*HOW TO COMPLETE THIS TASK*: Reproduce all the lines below exactly and omit the images.

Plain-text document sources
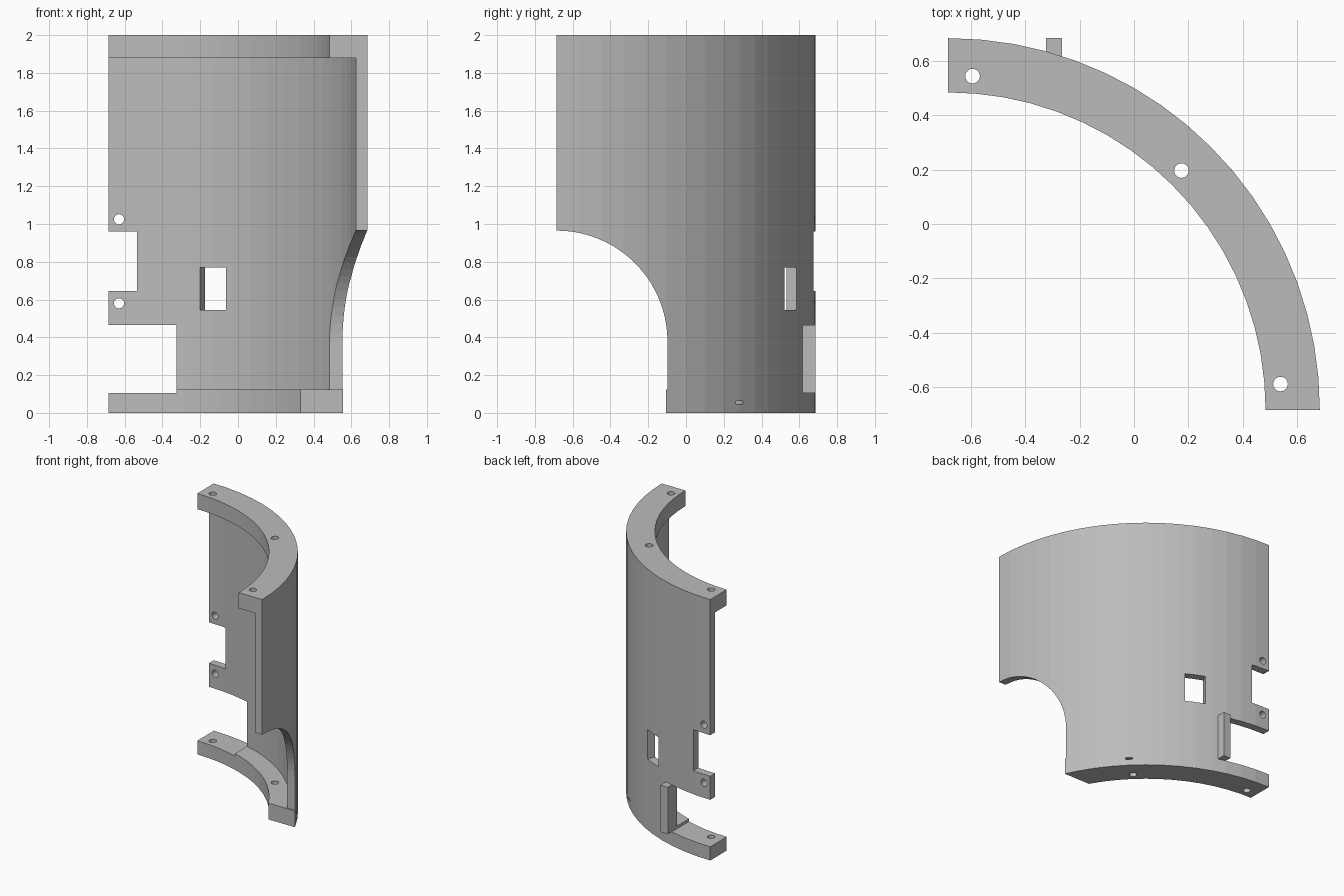
import bpy, bmesh
from math import sin, cos, pi, radians
from mathutils import Matrix, Vector

if "Cube" in bpy.data.objects:
    bpy.data.objects.remove(bpy.data.objects["Cube"], do_unlink=True)

HALF = 0.685                 # the arc axis stands at (-HALF, -HALF)
R_OUT, R_WALL, R_FLANGE = 1.37, 1.31, 1.17
SEGMENTS = 18

gray = bpy.data.materials.new("plain gray")
gray.use_nodes = True
COLOR = (0.5, 0.5, 0.5, 1)
gray.diffuse_color = COLOR
gray.node_tree.nodes["Principled BSDF"].inputs["Base Color"].default_value = COLOR


def make_object(name, bm):
    bmesh.ops.recalc_face_normals(bm, faces=bm.faces)
    mesh = bpy.data.meshes.new(name)
    bm.to_mesh(mesh)
    bm.free()
    mesh.materials.append(gray)
    obj = bpy.data.objects.new(name, mesh)
    bpy.context.collection.objects.link(obj)
    return obj


def loft(name, rings):
    """Solid skinned through rings of points, capped at both ends."""
    bm = bmesh.new()
    loops = [[bm.verts.new(p) for p in ring] for ring in rings]
    for a, b in zip(loops, loops[1:]):
        for i in range(len(a)):
            j = (i + 1) % len(a)
            bm.faces.new((a[i], a[j], b[j], b[i]))
    bm.faces.new(loops[0])
    bm.faces.new(loops[-1])
    return make_object(name, bm)


def box(name, low, high, turn=Matrix()):
    bm = bmesh.new()
    bmesh.ops.create_cube(bm, size=1)
    low, high = Vector(low), Vector(high)
    place = Matrix.Translation((low + high) / 2) @ Matrix.Diagonal((*(high - low), 1))
    bm.transform(turn @ place)
    return make_object(name, bm)


def rod(name, center, radius, depth, turn):
    bm = bmesh.new()
    bmesh.ops.create_cone(bm, cap_ends=True, segments=20, radius1=radius,
                          radius2=radius, depth=depth)
    bm.transform(Matrix.Translation(center) @ turn)
    return make_object(name, bm)


def radial(angle):
    """Frame at the arc axis whose x points outward at the given angle."""
    return Matrix.Translation((-HALF, -HALF, 0)) @ Matrix.Rotation(radians(angle), 4, 'Z')


# Quarter shell: C-shaped section with a flange at top and bottom
section = [(R_FLANGE, 0), (R_OUT, 0), (R_OUT, 2), (R_FLANGE, 2),
           (R_FLANGE, 1.88), (R_WALL, 1.88), (R_WALL, 0.125), (R_FLANGE, 0.125)]
angles = [pi / 2 * i / SEGMENTS for i in range(SEGMENTS + 1)]
shell = loft("quarter_shell", [[(r * cos(a) - HALF, r * sin(a) - HALF, z)
                                for r, z in section] for a in angles])

# Arched side opening
arch = [(-0.9, -0.1), (-0.107, -0.1), (-0.107, 0.125), (-0.098, 0.125)]
arch += [(-HALF + 0.587 * cos(pi / 2 * i / 20), 0.378 + 0.587 * sin(pi / 2 * i / 20))
         for i in range(21)]
arch += [(-0.9, 0.965)]
cutters = [loft("arch_cutter", [[(x, y, z) for y, z in arch] for x in (-1, 1)])]

# Edge notches, window and drain slit
cutters.append(box("lower_notch", (-1, 0.2, 0.105), (-0.325, 1, 0.465)))
cutters.append(box("upper_notch", (-1, 0.2, 0.645), (-0.535, 1, 0.96)))
cutters.append(box("window_cutter", (1.2, -0.075, 0.545), (1.5, 0.075, 0.77), radial(65)))
cutters.append(box("slit_cutter", (1.25, -0.025, 0.048), (1.5, 0.025, 0.063), radial(45)))

# Bolt holes: vertical through the flanges, horizontal through the wall
for x, y in ((-0.595, 0.545), (0.175, 0.197), (0.54, -0.59)):
    cutters.append(rod("flange_hole", (x, y, 1), 0.027, 3, Matrix()))
for z in (0.58, 1.025):
    cutters.append(rod("wall_hole", (-0.63, 0.6, z), 0.027, 1, Matrix.Rotation(pi / 2, 4, 'X')))
cutters.append(rod("set_screw_hole", radial(45) @ Vector((1.18, 0, 0.07)), 0.025, 0.2,
                   Matrix.Rotation(pi / 4, 4, 'Z') @ Matrix.Rotation(pi / 2, 4, 'Y')))

bpy.context.view_layer.objects.active = shell
for cutter in cutters:
    mod = shell.modifiers.new("cut", 'BOOLEAN')
    mod.operation = 'DIFFERENCE'
    mod.solver = 'EXACT'
    mod.object = cutter
    bpy.ops.object.modifier_apply(modifier=mod.name)
    bpy.data.objects.remove(cutter, do_unlink=True)

# Outer rib beside the lower notch
box("outer_rib", (-0.325, 0.59, 0.106), (-0.265, HALF, 0.465))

*ANSWER*:
import bpy, bmesh
from math import sin, cos, pi, radians
from mathutils import Matrix, Vector

if "Cube" in bpy.data.objects:
    bpy.data.objects.remove(bpy.data.objects["Cube"], do_unlink=True)

HALF = 0.685                 # the arc axis stands at (-HALF, -HALF)
R_OUT, R_WALL, R_FLANGE = 1.37, 1.31, 1.17
SEGMENTS = 18

gray = bpy.data.materials.new("plain gray")
gray.use_nodes = True
COLOR = (0.5, 0.5, 0.5, 1)
gray.diffuse_color = COLOR
gray.node_tree.nodes["Principled BSDF"].inputs["Base Color"].default_value = COLOR


def make_object(name, bm):
    bmesh.ops.recalc_face_normals(bm, faces=bm.faces)
    mesh = bpy.data.meshes.new(name)
    bm.to_mesh(mesh)
    bm.free()
    mesh.materials.append(gray)
    obj = bpy.data.objects.new(name, mesh)
    bpy.context.collection.objects.link(obj)
    return obj


def loft(name, rings):
    """Solid skinned through rings of points, capped at both ends."""
    bm = bmesh.new()
    loops = [[bm.verts.new(p) for p in ring] for ring in rings]
    for a, b in zip(loops, loops[1:]):
        for i in range(len(a)):
            j = (i + 1) % len(a)
            bm.faces.new((a[i], a[j], b[j], b[i]))
    bm.faces.new(loops[0])
    bm.faces.new(loops[-1])
    return make_object(name, bm)


def box(name, low, high, turn=Matrix()):
    bm = bmesh.new()
    bmesh.ops.create_cube(bm, size=1)
    low, high = Vector(low), Vector(high)
    place = Matrix.Translation((low + high) / 2) @ Matrix.Diagonal((*(high - low), 1))
    bm.transform(turn @ place)
    return make_object(name, bm)


def rod(name, center, radius, depth, turn):
    bm = bmesh.new()
    bmesh.ops.create_cone(bm, cap_ends=True, segments=20, radius1=radius,
                          radius2=radius, depth=depth)
    bm.transform(Matrix.Translation(center) @ turn)
    return make_object(name, bm)


def radial(angle):
    """Frame at the arc axis whose x points outward at the given angle."""
    return Matrix.Translation((-HALF, -HALF, 0)) @ Matrix.Rotation(radians(angle), 4, 'Z')


# Quarter shell: C-shaped section with a flange at top and bottom
section = [(R_FLANGE, 0), (R_OUT, 0), (R_OUT, 2), (R_FLANGE, 2),
           (R_FLANGE, 1.88), (R_WALL, 1.88), (R_WALL, 0.125), (R_FLANGE, 0.125)]
angles = [pi / 2 * i / SEGMENTS for i in range(SEGMENTS + 1)]
shell = loft("quarter_shell", [[(r * cos(a) - HALF, r * sin(a) - HALF, z)
                                for r, z in section] for a in angles])

# Arched side opening
arch = [(-0.9, -0.1), (-0.107, -0.1), (-0.107, 0.125), (-0.098, 0.125)]
arch += [(-HALF + 0.587 * cos(pi / 2 * i / 20), 0.378 + 0.587 * sin(pi / 2 * i / 20))
         for i in range(21)]
arch += [(-0.9, 0.965)]
cutters = [loft("arch_cutter", [[(x, y, z) for y, z in arch] for x in (-1, 1)])]

# Edge notches, window and drain slit
cutters.append(box("lower_notch", (-1, 0.2, 0.105), (-0.325, 1, 0.465)))
cutters.append(box("upper_notch", (-1, 0.2, 0.645), (-0.535, 1, 0.96)))
cutters.append(box("window_cutter", (1.2, -0.075, 0.545), (1.5, 0.075, 0.77), radial(65)))
cutters.append(box("slit_cutter", (1.25, -0.025, 0.048), (1.5, 0.025, 0.063), radial(45)))

# Bolt holes: vertical through the flanges, horizontal through the wall
for x, y in ((-0.595, 0.545), (0.175, 0.197), (0.54, -0.59)):
    cutters.append(rod("flange_hole", (x, y, 1), 0.027, 3, Matrix()))
for z in (0.58, 1.025):
    cutters.append(rod("wall_hole", (-0.63, 0.6, z), 0.027, 1, Matrix.Rotation(pi / 2, 4, 'X')))
cutters.append(rod("set_screw_hole", radial(45) @ Vector((1.18, 0, 0.07)), 0.025, 0.2,
                   Matrix.Rotation(pi / 4, 4, 'Z') @ Matrix.Rotation(pi / 2, 4, 'Y')))

bpy.context.view_layer.objects.active = shell
for cutter in cutters:
    mod = shell.modifiers.new("cut", 'BOOLEAN')
    mod.operation = 'DIFFERENCE'
    mod.solver = 'EXACT'
    mod.object = cutter
    bpy.ops.object.modifier_apply(modifier=mod.name)
    bpy.data.objects.remove(cutter, do_unlink=True)

# Outer rib beside the lower notch
box("outer_rib", (-0.325, 0.59, 0.106), (-0.265, HALF, 0.465))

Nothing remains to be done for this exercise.